=== Stored dataset items ===
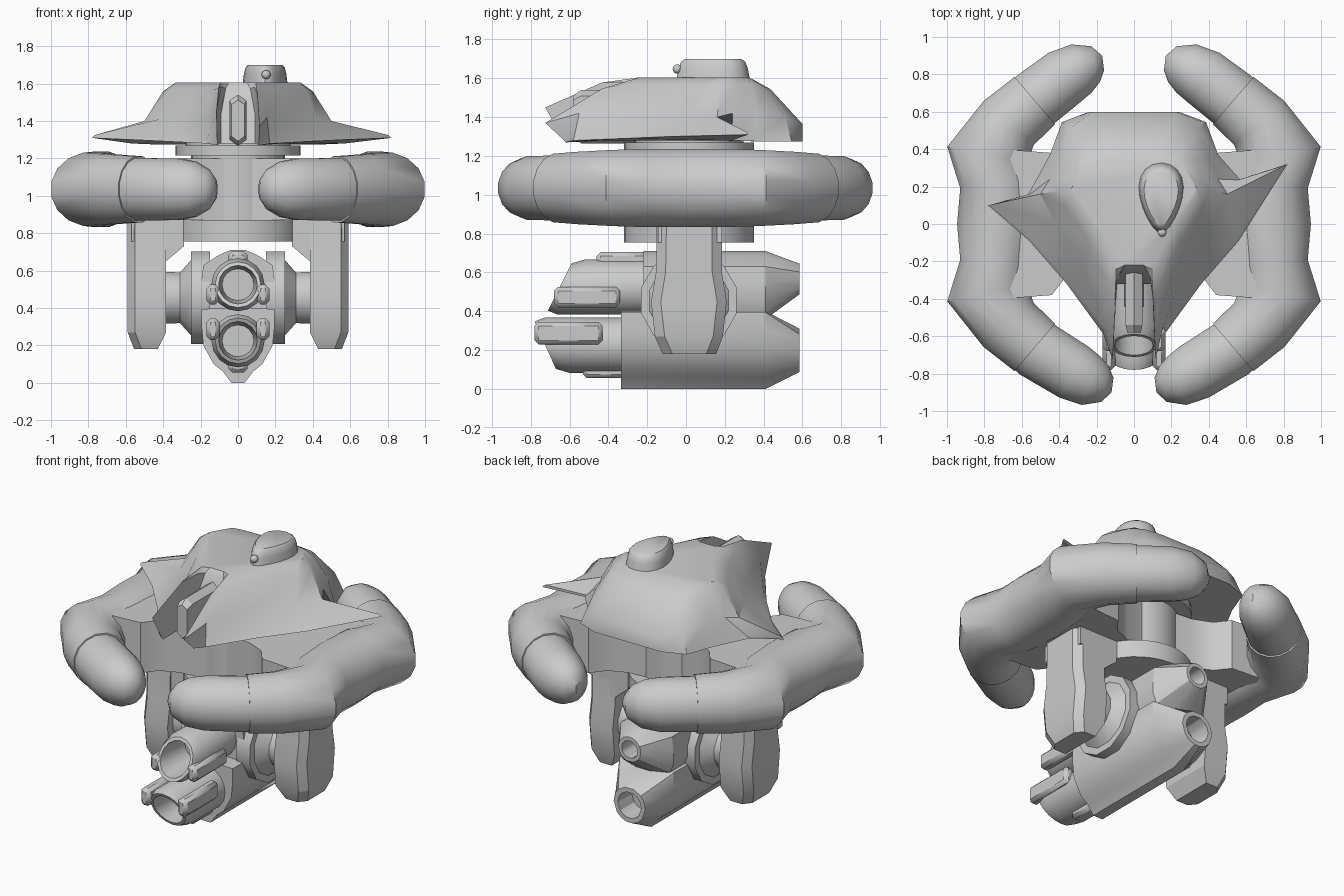
import bpy, bmesh
from math import sin, cos, pi, atan2, radians
from mathutils import Vector

if "Cube" in bpy.data.objects:
    bpy.data.objects.remove(bpy.data.objects["Cube"])

def finish(name, bm, angle=35, bevel=0):
    bmesh.ops.recalc_face_normals(bm, faces=bm.faces)
    me = bpy.data.meshes.new(name)
    bm.to_mesh(me)
    bm.free()
    ob = bpy.data.objects.new(name, me)
    bpy.context.collection.objects.link(ob)
    if bevel:
        m = ob.modifiers.new("bevel", 'BEVEL')
        m.width = bevel
        m.segments = 1
    bpy.ops.object.select_all(action='DESELECT')
    bpy.context.view_layer.objects.active = ob
    ob.select_set(True)
    bpy.ops.object.shade_smooth_by_angle(angle=radians(angle))
    return ob

def loft(name, rings, angle=35, bevel=0):
    """Skin closed rings of equal length and cap both ends."""
    bm = bmesh.new()
    vs = [[bm.verts.new(p) for p in r] for r in rings]
    n = len(vs[0])
    for a, b in zip(vs, vs[1:]):
        for i in range(n):
            j = (i + 1) % n
            bm.faces.new((a[i], a[j], b[j], b[i]))
    bm.faces.new(vs[0])
    bm.faces.new(vs[-1])
    return finish(name, bm, angle, bevel)

def box(name, x0, x1, y0, y1, z0, z1, bevel=0):
    return loft(name, [[(x0, y0, z), (x1, y0, z), (x1, y1, z), (x0, y1, z)] for z in (z0, z1)], 30, bevel)

def ring_y(y, cz, r, n=16, slope=0):
    return [(r * cos(2 * pi * i / n), y + slope * r * sin(2 * pi * i / n),
             cz + r * sin(2 * pi * i / n)) for i in range(n)]

def ring_z(z, r, n=32):
    return [(r * cos(2 * pi * i / n), r * sin(2 * pi * i / n) + .015, z) for i in range(n)]

def sweep(name, path, sx, sy, n=16):
    """Horizontal tube; path rows are x, y, half width, half height."""
    rings = []
    for i, (x, y, rw, rh) in enumerate(path):
        a, b = path[max(i - 1, 0)], path[min(i + 1, len(path) - 1)]
        d = Vector((b[0] - a[0], b[1] - a[1])).normalized()
        ring = []
        for k in range(n):
            t = 2 * pi * (k + .5) / n
            c = cos(t) * rw
            ring.append((sx * (x - d.y * c), sy * (y + d.x * c), 1.035 + rh * sin(t)))
        rings.append(ring)
    return loft(name, rings, 40)

# Ring arms: one bent sleeve per side with rounded tips at each end
half = [(.53, .66, .17, .18), (.67, .54, .182, .19), (.785, .37, .222, .2), (.735, .22, .2, .205)]
for s, side in ((1, "right"), (-1, "left")):
    path = half + [(.73, 0, .22, .205)] + [(x, -y, w, h) for x, y, w, h in reversed(half)]
    sweep(side + "_ring_arm", path, s, 1)
    for f, end, e in ((1, "rear", 0), (-1, "front", .05)):
        tip = [(.56, .635, .16, .17), (.52, .67, .165, .17), (.37 - e, .785 + e * .15, .16, .168),
               (.28 - e, .832 + e * .1, .142, .15), (.205 - e, .855, .1, .108), (.165 - e, .86, .04, .05)]
        sweep(f"{side}_{end}_tip", tip, s, f)
    # Web joining the arm to the hub
    web = [(.05, -.22), (.25, -.24), (.37, -.29), (.44, -.38), (.7, -.4)]
    web += [(x, -y) for x, y in reversed(web)]
    loft(side + "_web", [[(s * x, y, z) for x, y in web] for z in (.87, 1.2)])

# Central hub, turntable and lower disc
loft("hub_column", [ring_z(.8, .25), ring_z(1.24, .25)])
loft("turntable", [ring_z(1.215, .335), ring_z(1.27, .335), ring_z(1.27, .28), ring_z(1.32, .28)])
loft("lower_disc", [ring_z(.755, .335), ring_z(.87, .335)])

# Yoke carrying the guns
box("yoke_bridge", -.57, .57, -.145, .185, .755, .88)
for s, side in ((1, "right"), (-1, "left")):
    rings = []
    for z, x0, x1, y0, y1 in ((.18, .43, .555, -.12, .155), (.27, .385, .59, -.16, .19), (.45, .385, .59, -.18, .21),
                              (.6, .385, .59, -.155, .185), (.88, .385, .59, -.15, .185)):
        rings.append([(s * x, y, z) for x, y in ((x0, y0), (x1 - .04, y0), (x1, y0 + .05),
                                                 (x1, y1 - .05), (x1 - .04, y1), (x0, y1))])
    loft(side + "_yoke_leg", rings, 25)
    gus = [(.29, .76), (.29, .73), (.385, .65), (.42, .65), (.42, .76)]
    loft(side + "_yoke_gusset", [[(s * x, y, z) for x, z in gus] for y in (-.145, .185)], 20)
    prof = [(.15, .255), (.2, .255), (.25, .255), (.25, .21), (.31, .14), (.41, .145)]
    loft(side + "_pivot", [[(s * x, .015 + r * cos(2 * pi * (k + .5) / 12), .455 + r * sin(2 * pi * (k + .5) / 12))
                            for k in range(12)] for x, r in prof])

# Gun housings: faceted bodies tapering to round rear vents
def housing(name, prof, y0, cz, r, hole):
    pts = prof + [(-x, z) for x, z in reversed(prof)]
    mid = (prof[0][1] + prof[-1][1]) / 2
    ang = [atan2(z - mid, x) for x, z in pts]
    rear = lambda rad, y: [(rad * cos(a), y, cz + rad * sin(a)) for a in ang]
    loft(name, [[(x, y0, z) for x, z in pts], [(x, .41, z) for x, z in pts],
                rear(r, .585), rear(hole, .585), rear(hole * .9, .45)], 30)

housing("upper_housing", [(.04, .71), (.1, .685), (.185, .63), (.195, .55), (.195, .45), (.17, .39), (.06, .36)],
        -.22, .565, .082, .057)
housing("lower_housing", [(.06, .4), (.195, .395), (.195, .3), (.185, .2), (.13, .1), (.08, .06), (.035, 0)],
        -.335, .2, .115, .085)

# Barrels with slanted hollow muzzles and rails
def barrel(name, y, cz, slope, back):
    loft(name, [ring_y(back, cz, .142), ring_y(y + .06, cz, .142, slope=slope), ring_y(y, cz, .122, slope=slope),
                ring_y(y, cz, .103, slope=slope), ring_y(y + .22, cz, .085)], 30)

barrel("upper_barrel", -.65, .525, .5, -.15)
barrel("lower_barrel", -.725, .225, -.45, -.25)
for s, side in ((1, "right"), (-1, "left")):
    xs = sorted((s * .1, s * .168))
    box(side + "_upper_rail", *xs, -.68, -.34, .42, .525, .02)
    box(side + "_lower_rail", *xs, -.78, -.43, .23, .345, .02)
box("top_rail", -.05, .05, -.46, -.18, .63, .705, .02)
box("bottom_rail", -.05, .05, -.53, -.3, .055, .12, .02)

# Hooded shell: stations from the front notch round to the back (base, mid, top)
stations = [
    ((.09, -.32, 1.28), (.09, -.29, 1.44), (.05, -.22)),
    ((.1, -.4, 1.28), (.1, -.36, 1.46), (.08, -.235)),
    ((.11, -.62, 1.27), (.115, -.725, 1.37), (.095, -.24)),
    ((.17, -.58, 1.28), (.155, -.55, 1.42), (.115, -.2)),
    ((.36, -.32, 1.29), (.27, -.23, 1.43), (.22, 0)),
    ((.56, -.09, 1.3), (.42, 0, 1.41), (.33, .16)),
    ((.82, .32, 1.31), (.5, .16, 1.4), (.335, .19)),
    ((.57, .235, 1.28), (.45, .24, 1.42), (.3, .25)),
    ((.45, .37, 1.275), (.4, .36, 1.43), (.26, .315)),
    ((.385, .545, 1.275), (.345, .51, 1.4), (.2, .325)),
    ((.24, .6, 1.275), (.22, .6, 1.365), (.1, .325))]

def shell_rings(st, s):
    cols = []
    for i, (b, m, t) in enumerate(st):
        b, m, t = Vector(b), Vector(m), Vector((*t, 1.605))
        if s < 0 and i == 6:
            b = Vector((.78, .1, 1.31))          # left horn sweeps less far back
        if s < 0 and i == 7:
            b.y = .15
        if s < 0 and i == 2:
            m.z = 1.45                            # left prong sits higher
        sh = m.lerp(t, .6) + Vector((0, 0, .035))
        low = b.lerp(m, .05 if i == 6 else .12)
        low.z = b.z + .015
        cols.append([Vector((s * p.x, p.y, p.z)) for p in (b, low, m, sh, t)])
    return cols

cols = shell_rings(stations, 1) + shell_rings(stations, -1)[::-1]
loft("hood_shell", [[c[k] for c in cols] for k in range(5)], 32)

# Slim cannon inside the notch
hexa = [(0, 1.54), (.045, 1.51), (.045, 1.3), (0, 1.265), (-.045, 1.3), (-.045, 1.51)]
loft("notch_cannon", [[(x * k, y, 1.4 + (z - 1.4) * k) for x, z in hexa]
                      for y, k in ((-.58, .8), (-.54, 1), (-.22, 1))], 20)

# Egg-shaped cupola with a small lens
def egg(z, k):
    out = []
    for i in range(20):
        t = 2 * pi * i / 20
        y = sin(t)
        out.append((.145 + k * cos(t) * (.115 + .04 * y), .14 + k * y * .19, z))
    return out

loft("cupola", [egg(1.59, 1), egg(1.65, .94), egg(1.685, .87), egg(1.7, .76)], 40)
bm = bmesh.new()
bmesh.ops.create_uvsphere(bm, u_segments=12, v_segments=8, radius=.024)
bmesh.ops.translate(bm, verts=bm.verts, vec=(.15, -.045, 1.648))
finish("cupola_lens", bm)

=== Description of the task ===
Copy out all lines from the records where the word "Vector" appears.

=== Solution for this problem ===
from mathutils import Vector
        d = Vector((b[0] - a[0], b[1] - a[1])).normalized()
        b, m, t = Vector(b), Vector(m), Vector((*t, 1.605))
            b = Vector((.78, .1, 1.31))          # left horn sweeps less far back
        sh = m.lerp(t, .6) + Vector((0, 0, .035))
        cols.append([Vector((s * p.x, p.y, p.z)) for p in (b, low, m, sh, t)])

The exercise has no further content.